Just when you are done climbing high points, the real summit is still on the horizon (Johnstone on right)
Except for a few stunted trees, the summit is bare and exposed, but it rises far above everything else, marking the area between the Wood River Valley and famous Mt. Baldy's ski mountain to the south and central Idaho's peaks to the north.
Four years ago, after the first dusting of snow, Fred and I stood on Johnstone's summit with a sign proclaiming "This Hike for Henry Brown". Henry, in his mid-50's had passed in August from lung cancer. He was a West Point grad, avid outdoorsman and excellent bow and rifle hunter, and had spent his last years in Hailey, south of Ketchum in the Wood River Valley. It was especially hard for Fred to lose his great friend, one that had shared his passion for wilderness and taught him valuable hunting skills. When Henry had moved back to Idaho, there was hope for many hikes in Idaho's beautiful wilderness. But these never happened and we were reminded that life can be cut short. More than ever we know that we are lucky to be able to walk the forests and rocky summits of Idaho and look forward to the next American West adventure.

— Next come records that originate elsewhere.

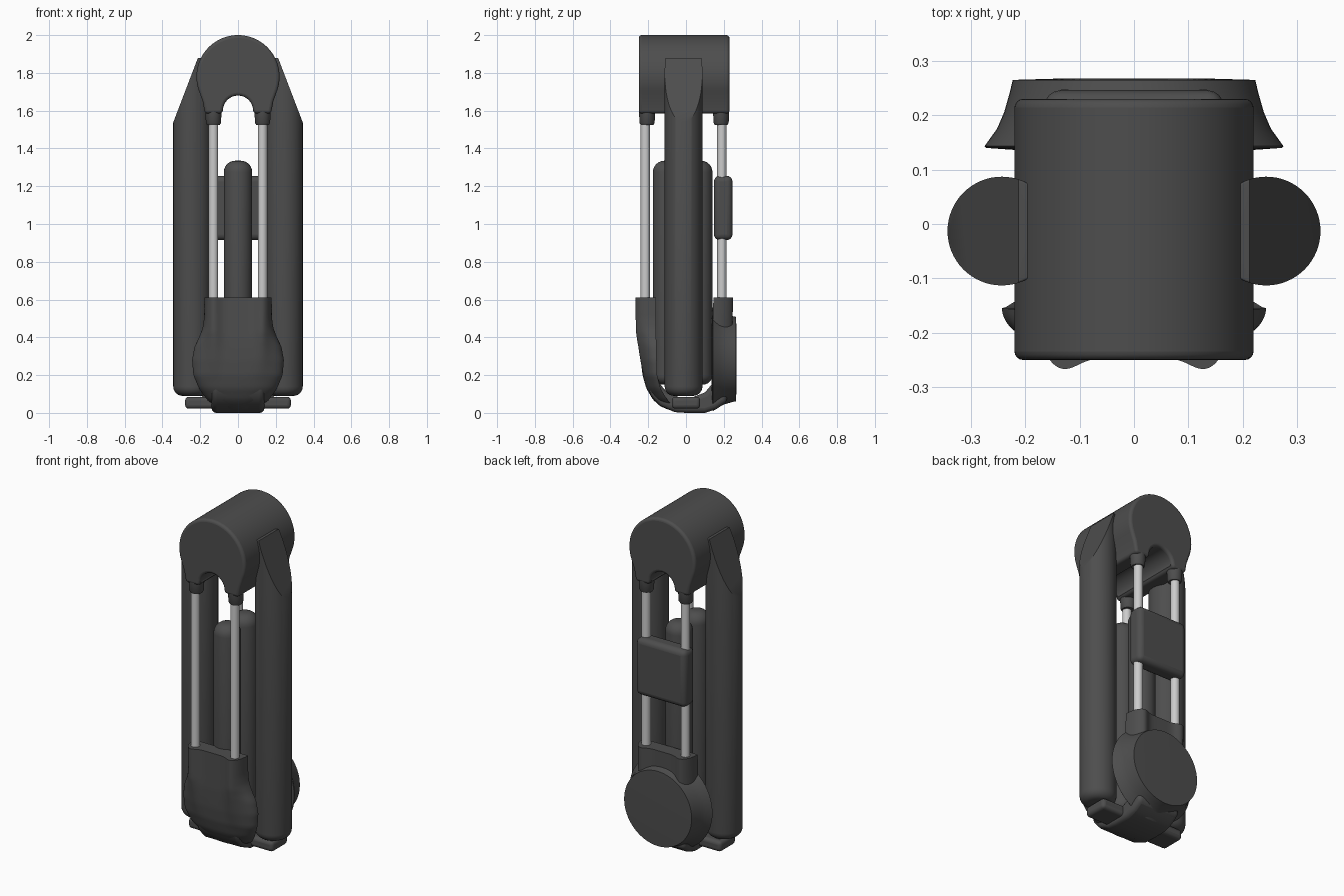
import bpy, bmesh, math
from mathutils import Vector, Matrix

if "Cube" in bpy.data.objects:
    bpy.data.objects.remove(bpy.data.objects["Cube"])

def material(name, v):
    m = bpy.data.materials.new(name)
    m.diffuse_color = (v, v, v, 1)
    m.use_nodes = True
    m.node_tree.nodes["Principled BSDF"].inputs["Base Color"].default_value = m.diffuse_color
    return m

DARK = material("dark_plastic", 0.075)
STEEL = material("light_steel", 0.75)

def finish(bm, name, mat=DARK, bevel=0, angle=40):
    bmesh.ops.remove_doubles(bm, verts=bm.verts, dist=0.0003)
    bmesh.ops.recalc_face_normals(bm, faces=bm.faces)
    me = bpy.data.meshes.new(name)
    bm.to_mesh(me)
    bm.free()
    ob = bpy.data.objects.new(name, me)
    bpy.context.collection.objects.link(ob)
    me.materials.append(mat)
    if bevel:
        b = ob.modifiers.new("round", 'BEVEL')
        b.width, b.segments, b.limit_method = bevel, 4, 'ANGLE'
        b.angle_limit = math.radians(50)
    bpy.ops.object.select_all(action='DESELECT')
    ob.select_set(True)
    bpy.context.view_layer.objects.active = ob
    bpy.ops.object.shade_smooth_by_angle(angle=math.radians(angle))
    return ob

def lathe(profile, seg=48):
    """Revolve (radius, height) points about z."""
    bm = bmesh.new()
    vs = [bm.verts.new((r, 0, h)) for r, h in profile]
    es = [bm.edges.new(p) for p in zip(vs, vs[1:])]
    bmesh.ops.spin(bm, geom=vs + es, axis=(0, 0, 1), cent=(0, 0, 0), steps=seg, angle=math.tau)
    bmesh.ops.remove_doubles(bm, verts=bm.verts, dist=0.0003)
    return bm

def rounded_rod(r, z0, z1, r0, r1):
    """Rod profile with rounded ends (corner radii r0, r1)."""
    q = [math.pi / 2 * i / 6 for i in range(7)]
    low = [(r - r0 + r0 * math.sin(a), z0 + r0 - r0 * math.cos(a)) for a in q]
    top = [(r - r1 + r1 * math.cos(a), z1 - r1 + r1 * math.sin(a)) for a in q]
    return [(0, z0)] + low + top + [(0, z1)]

def prism(points, axis, a, b):
    """Extrude a closed 2D outline: axis 'x' takes (y,z), 'y' takes (x,z)."""
    bm = bmesh.new()
    put = (lambda p, t: (t, p[0], p[1])) if axis == 'x' else (lambda p, t: (p[0], t, p[1]))
    f = bm.faces.new([bm.verts.new(put(p, a)) for p in points])
    ext = bmesh.ops.extrude_face_region(bm, geom=[f])
    d = Vector(put((0, 0), b - a))
    bmesh.ops.translate(bm, vec=d, verts=[v for v in ext['geom'] if isinstance(v, bmesh.types.BMVert)])
    return bm

def box(name, x, y, z, bevel):
    finish(prism([(y[0], z[0]), (y[1], z[0]), (y[1], z[1]), (y[0], z[1])], 'x', *x), name, bevel=bevel)

def interp(table, z, k):
    for p, q in zip(table, table[1:]):
        if z <= q[0]:
            t = max(0, (z - p[0]) / (q[0] - p[0]))
            return p[k] + (q[k] - p[k]) * t
    return table[-1][k]

def shell(name, table, rows=40, cols=48):
    """Clamp shell; table rows are z, half width, inner y, outer y, squareness."""
    bm = bmesh.new()
    z0, z1 = table[0][0], table[-1][0]
    rings = []
    for j in range(rows + 1):
        z = z0 + (z1 - z0) * j / rows
        w, yi, yo, e = (interp(table, z, k) for k in range(1, 5))
        fade = min(1, max(0, (z - 0.18) / 0.25))
        outer, inner = [], []
        for i in range(cols + 1):
            u = math.sin(math.pi * (i / cols - 0.5))
            x = u * w
            rib = 0.022 * fade * math.exp(-((abs(x) - 0.13) / 0.038) ** 2)
            th = (yo - yi) + math.copysign(rib, yo - yi)
            outer.append(bm.verts.new((x, yi + th * max(0, 1 - abs(u) ** e) ** 0.5, z)))
            inner.append(bm.verts.new((x, yi, z)))
        rings.append(outer + inner[-2:0:-1])
    n = len(rings[0])
    for r, s in zip(rings, rings[1:]):
        for i in range(n):
            k = (i + 1) % n
            bm.faces.new((r[i], r[k], s[k], s[i]))
    bm.faces.new(rings[0])
    bm.faces.new(rings[-1])
    finish(bm, name, angle=45)

# Head: round top narrowing to an arched base, extruded front to back
out = [(0.22 * math.cos(a), 1.78 + 0.22 * math.sin(a))
       for a in (math.radians(-20 + 220 * i / 48) for i in range(49))]
arch = [(-0.08 * math.cos(a), 1.60 + 0.08 * math.sin(a))
        for a in (math.pi * i / 16 for i in range(17))]
head = out + [(-0.187, 1.65), (-0.175, 1.585), (-0.085, 1.585)] + arch + \
    [(0.085, 1.585), (0.175, 1.585), (0.187, 1.65)]
finish(prism(head, 'y', -0.25, 0.23), "head", bevel=0.025)

# Prongs and steel rods
for yname, y, yp in (("front", -0.215, -0.206), ("back", 0.19, 0.186)):
    for side, s in (("left", -1), ("right", 1)):
        bm = lathe([(0, 1.525), (0.034, 1.525), (0.04, 1.535), (0.044, 1.62), (0.03, 1.72), (0, 1.74)], 32)
        bmesh.ops.translate(bm, vec=(s * 0.13, yp, 0), verts=bm.verts)
        finish(bm, f"{yname}_prong_{side}")
        bm = lathe([(0, 0.5), (0.025, 0.5), (0.025, 1.6), (0, 1.6)], 32)
        bmesh.ops.translate(bm, vec=(s * 0.13, y, 0), verts=bm.verts)
        finish(bm, f"{yname}_rod_{side}", STEEL)

# Side legs with slanted outer tops
for side, s in (("left", -1), ("right", 1)):
    bm = lathe(rounded_rod(0.1, 0.09, 1.88, 0.05, 0.004), 64)
    bmesh.ops.translate(bm, vec=(s * 0.243, -0.013, 0), verts=bm.verts)
    cut = bmesh.ops.bisect_plane(bm, geom=bm.verts[:] + bm.edges[:] + bm.faces[:],
                                 plane_co=(s * 0.342, 0, 1.54),
                                 plane_no=(s * 0.34, 0, 0.13), clear_outer=True)
    bmesh.ops.holes_fill(bm, edges=[e for e in bm.edges if e.is_boundary])
    finish(bm, f"side_leg_{side}", angle=30)

# Two inner tubes
for name, y in (("inner_tube_front", -0.1), ("inner_tube_back", 0.065)):
    bm = lathe(rounded_rod(0.075, 0.15, 1.335, 0.05, 0.06))
    bmesh.ops.translate(bm, vec=(0, y, 0), verts=bm.verts)
    finish(bm, name)

# Sliding block on the back rods
box("slider_block", (-0.165, 0.165), (0.148, 0.246), (0.915, 1.255), 0.03)

# Lower clamps
shell("front_clamp", [
    (0.006, 0.05, -0.04, -0.06, 2.5), (0.03, 0.11, -0.06, -0.13, 2.5),
    (0.07, 0.165, -0.10, -0.175, 2.5), (0.13, 0.207, -0.135, -0.21, 2.5),
    (0.2, 0.236, -0.153, -0.23, 2.5), (0.28, 0.243, -0.155, -0.24, 2.8),
    (0.35, 0.23, -0.156, -0.244, 3.5), (0.40, 0.206, -0.158, -0.246, 5),
    (0.45, 0.187, -0.16, -0.246, 8), (0.5, 0.18, -0.16, -0.246, 10), (0.61, 0.178, -0.16, -0.246, 12)])
shell("back_clamp", [(0.15, 0.18, 0.142, 0.225, 8), (0.5, 0.18, 0.142, 0.227, 10),
                     (0.61, 0.178, 0.145, 0.227, 12)])

# Flared round foot on the back
bm = lathe([(0, 0.268), (0.12, 0.268), (0.223, 0.265), (0.229, 0.24), (0.239, 0.205),
            (0.252, 0.175), (0.275, 0.143), (0.272, 0.14), (0.245, 0.138), (0.2, 0.135), (0, 0.135)], 64)
bmesh.ops.transform(bm, matrix=Matrix.Translation((0, 0, 0.285)) @ Matrix.Rotation(-math.pi / 2, 4, 'X'),
                    verts=bm.verts)
finish(bm, "back_disc", angle=35)

# Bottom strap joining the clamps, with a cross bar under the legs
strap = [(-0.205, 0.15), (-0.185, 0.09), (-0.14, 0.04), (-0.06, 0.004), (0, 0), (0.1, 0), (0.16, 0.02), (0.22, 0.06),
         (0.2, 0.2), (0.15, 0.2), (0.135, 0.15), (0.1, 0.108), (0.04, 0.085),
         (-0.04, 0.085), (-0.1, 0.108), (-0.135, 0.15), (-0.155, 0.2)]
finish(prism(strap, 'x', -0.14, 0.14), "bottom_strap", bevel=0.03)
box("leg_rest_bar", (-0.28, 0.28), (-0.075, 0.075), (0.022, 0.085), 0.02)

In 2016, as we were on Johnstone's summit remembering Henry, an eagle flew high above, a symbol of Henry's spirit. And this time again as we were descending, a bald eagle, soaring effortlessly above the northern side of the peak made us stop as it passed by and out of sight. I had said the next time we summited Johnstone, we would be looking for an eagle. Once again we saw one, and felt Henry's presence.
Summit of Johnstone looking at Pioneer Mountain Range to the east
In 2016 on Johnstone Peak, in Henry Brown's "neck of the woods"
We will always remember Henry's friendship and his love of Idaho's wilderness
Johnstone Peak: This Hike for Henry Brown (2016)
Descending Johnstone with main crest of Pioneer Mountains to the northeast
Pioneer Cabin Trail
Pioneer Cabin built in 1938 by Sun Valley Company for the Alpine Touring branch of the ski school
Our GPS tracks and Elevation Profile (profile from summit to trailhead) - 5.3 miles, 3,000' gain
click on map and profile for larger PDF images
Geologic Map Of Idaho.
Geologic Map of Blaine County. Idaho State University. https://digitalatlas.cose.isu.edu/counties/blaine/geomap.htm
Trailing of the Sheep Festival - History of the Festival https://trailingofthesheep.org/about/history/
Wust, S. L., Link, P.K. 1988. Field Guide to the Pioneer Mountains Core Complex, South-Central Idaho.
About this blog
Exploration documentaries – "explorumentaries" list trip stats and highlights of each hike or bike ride, often with some interesting history or geology. Years ago, I wrote these for friends and family to let them know what my husband, Fred and I were up to on weekends, and also to showcase the incredible land of the west. I hope to hear about your adventures!
To Subscribe to Explorumentary adventure blog and receive new posts by email:
About the Author